== Task description ==
Please set down only the lines between the line containing "mod.keep_sharp = True" and the end of the records, inclusive, exactly as they stand.

(Saved entries)
•••

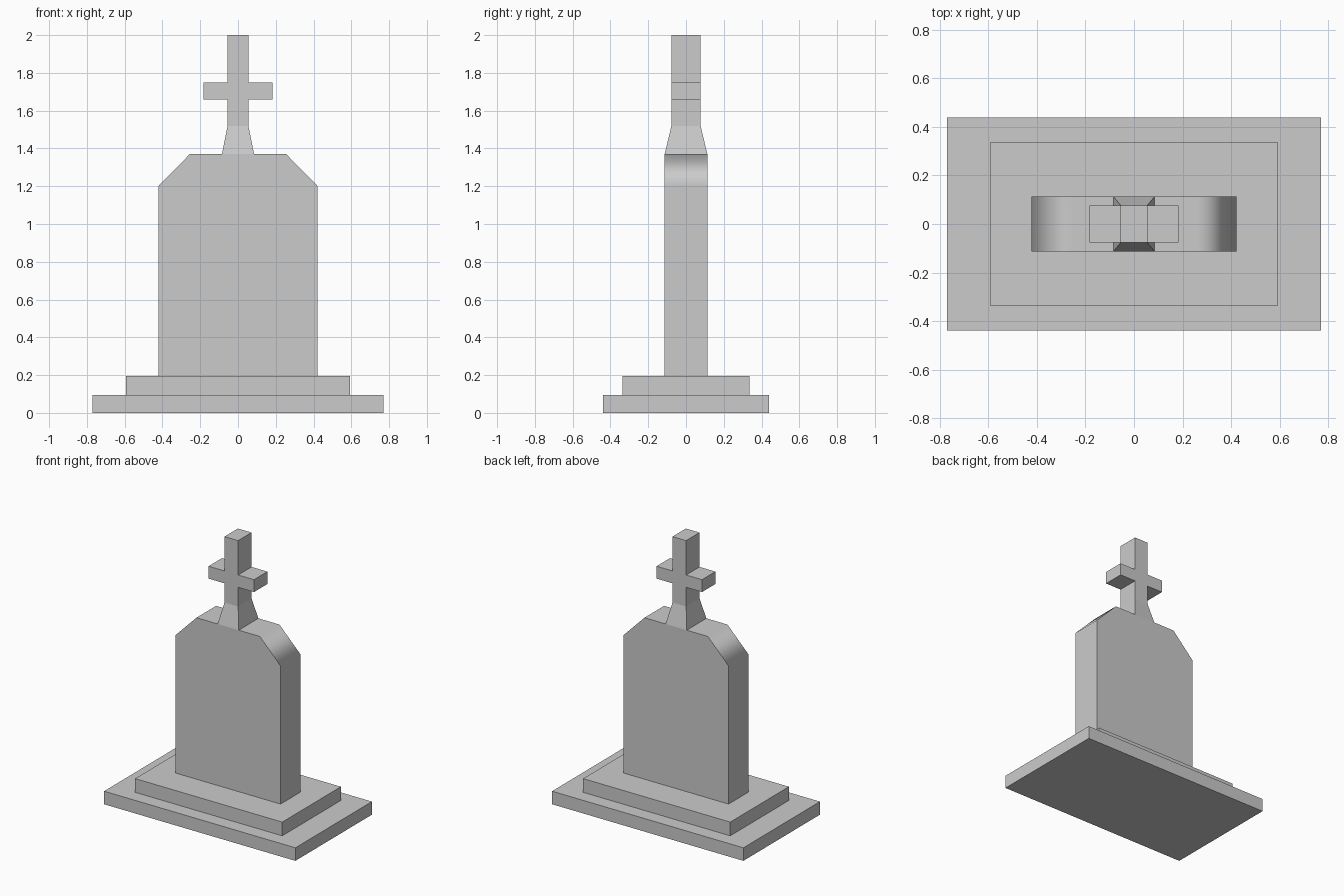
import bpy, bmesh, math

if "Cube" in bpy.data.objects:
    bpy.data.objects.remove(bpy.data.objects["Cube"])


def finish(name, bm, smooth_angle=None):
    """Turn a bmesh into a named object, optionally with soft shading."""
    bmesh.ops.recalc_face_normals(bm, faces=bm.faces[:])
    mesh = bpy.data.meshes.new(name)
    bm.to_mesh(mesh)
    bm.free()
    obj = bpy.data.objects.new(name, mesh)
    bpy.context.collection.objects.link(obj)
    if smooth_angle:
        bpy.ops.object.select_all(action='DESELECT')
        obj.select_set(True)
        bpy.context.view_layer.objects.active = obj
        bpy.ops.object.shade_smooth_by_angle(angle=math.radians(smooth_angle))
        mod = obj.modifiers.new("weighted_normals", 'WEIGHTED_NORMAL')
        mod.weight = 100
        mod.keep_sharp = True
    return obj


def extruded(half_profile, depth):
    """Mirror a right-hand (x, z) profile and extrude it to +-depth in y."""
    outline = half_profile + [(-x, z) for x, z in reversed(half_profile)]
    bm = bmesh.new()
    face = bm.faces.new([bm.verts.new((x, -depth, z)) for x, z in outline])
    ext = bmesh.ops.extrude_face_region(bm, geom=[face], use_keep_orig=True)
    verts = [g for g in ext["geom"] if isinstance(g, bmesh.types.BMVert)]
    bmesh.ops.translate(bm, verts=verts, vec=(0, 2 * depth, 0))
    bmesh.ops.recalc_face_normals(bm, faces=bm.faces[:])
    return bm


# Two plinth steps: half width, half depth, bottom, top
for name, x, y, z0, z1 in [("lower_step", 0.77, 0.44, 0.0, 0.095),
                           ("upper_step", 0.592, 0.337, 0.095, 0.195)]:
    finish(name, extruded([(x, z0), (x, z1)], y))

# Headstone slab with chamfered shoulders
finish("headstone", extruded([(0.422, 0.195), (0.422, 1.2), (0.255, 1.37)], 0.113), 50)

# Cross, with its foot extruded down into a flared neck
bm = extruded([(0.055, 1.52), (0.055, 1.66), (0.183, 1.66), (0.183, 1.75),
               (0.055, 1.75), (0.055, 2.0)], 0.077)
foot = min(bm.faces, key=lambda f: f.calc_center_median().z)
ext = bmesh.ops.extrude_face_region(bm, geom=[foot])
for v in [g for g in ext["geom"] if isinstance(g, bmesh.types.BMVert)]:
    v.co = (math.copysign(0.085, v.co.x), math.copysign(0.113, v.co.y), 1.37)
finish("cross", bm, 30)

•••

== Written solution ==
        mod.keep_sharp = True
    return obj


def extruded(half_profile, depth):
    """Mirror a right-hand (x, z) profile and extrude it to +-depth in y."""
    outline = half_profile + [(-x, z) for x, z in reversed(half_profile)]
    bm = bmesh.new()
    face = bm.faces.new([bm.verts.new((x, -depth, z)) for x, z in outline])
    ext = bmesh.ops.extrude_face_region(bm, geom=[face], use_keep_orig=True)
    verts = [g for g in ext["geom"] if isinstance(g, bmesh.types.BMVert)]
    bmesh.ops.translate(bm, verts=verts, vec=(0, 2 * depth, 0))
    bmesh.ops.recalc_face_normals(bm, faces=bm.faces[:])
    return bm


# Two plinth steps: half width, half depth, bottom, top
for name, x, y, z0, z1 in [("lower_step", 0.77, 0.44, 0.0, 0.095),
                           ("upper_step", 0.592, 0.337, 0.095, 0.195)]:
    finish(name, extruded([(x, z0), (x, z1)], y))

# Headstone slab with chamfered shoulders
finish("headstone", extruded([(0.422, 0.195), (0.422, 1.2), (0.255, 1.37)], 0.113), 50)

# Cross, with its foot extruded down into a flared neck
bm = extruded([(0.055, 1.52), (0.055, 1.66), (0.183, 1.66), (0.183, 1.75),
               (0.055, 1.75), (0.055, 2.0)], 0.077)
foot = min(bm.faces, key=lambda f: f.calc_center_median().z)
ext = bmesh.ops.extrude_face_region(bm, geom=[foot])
for v in [g for g in ext["geom"] if isinstance(g, bmesh.types.BMVert)]:
    v.co = (math.copysign(0.085, v.co.x), math.copysign(0.113, v.co.y), 1.37)
finish("cross", bm, 30)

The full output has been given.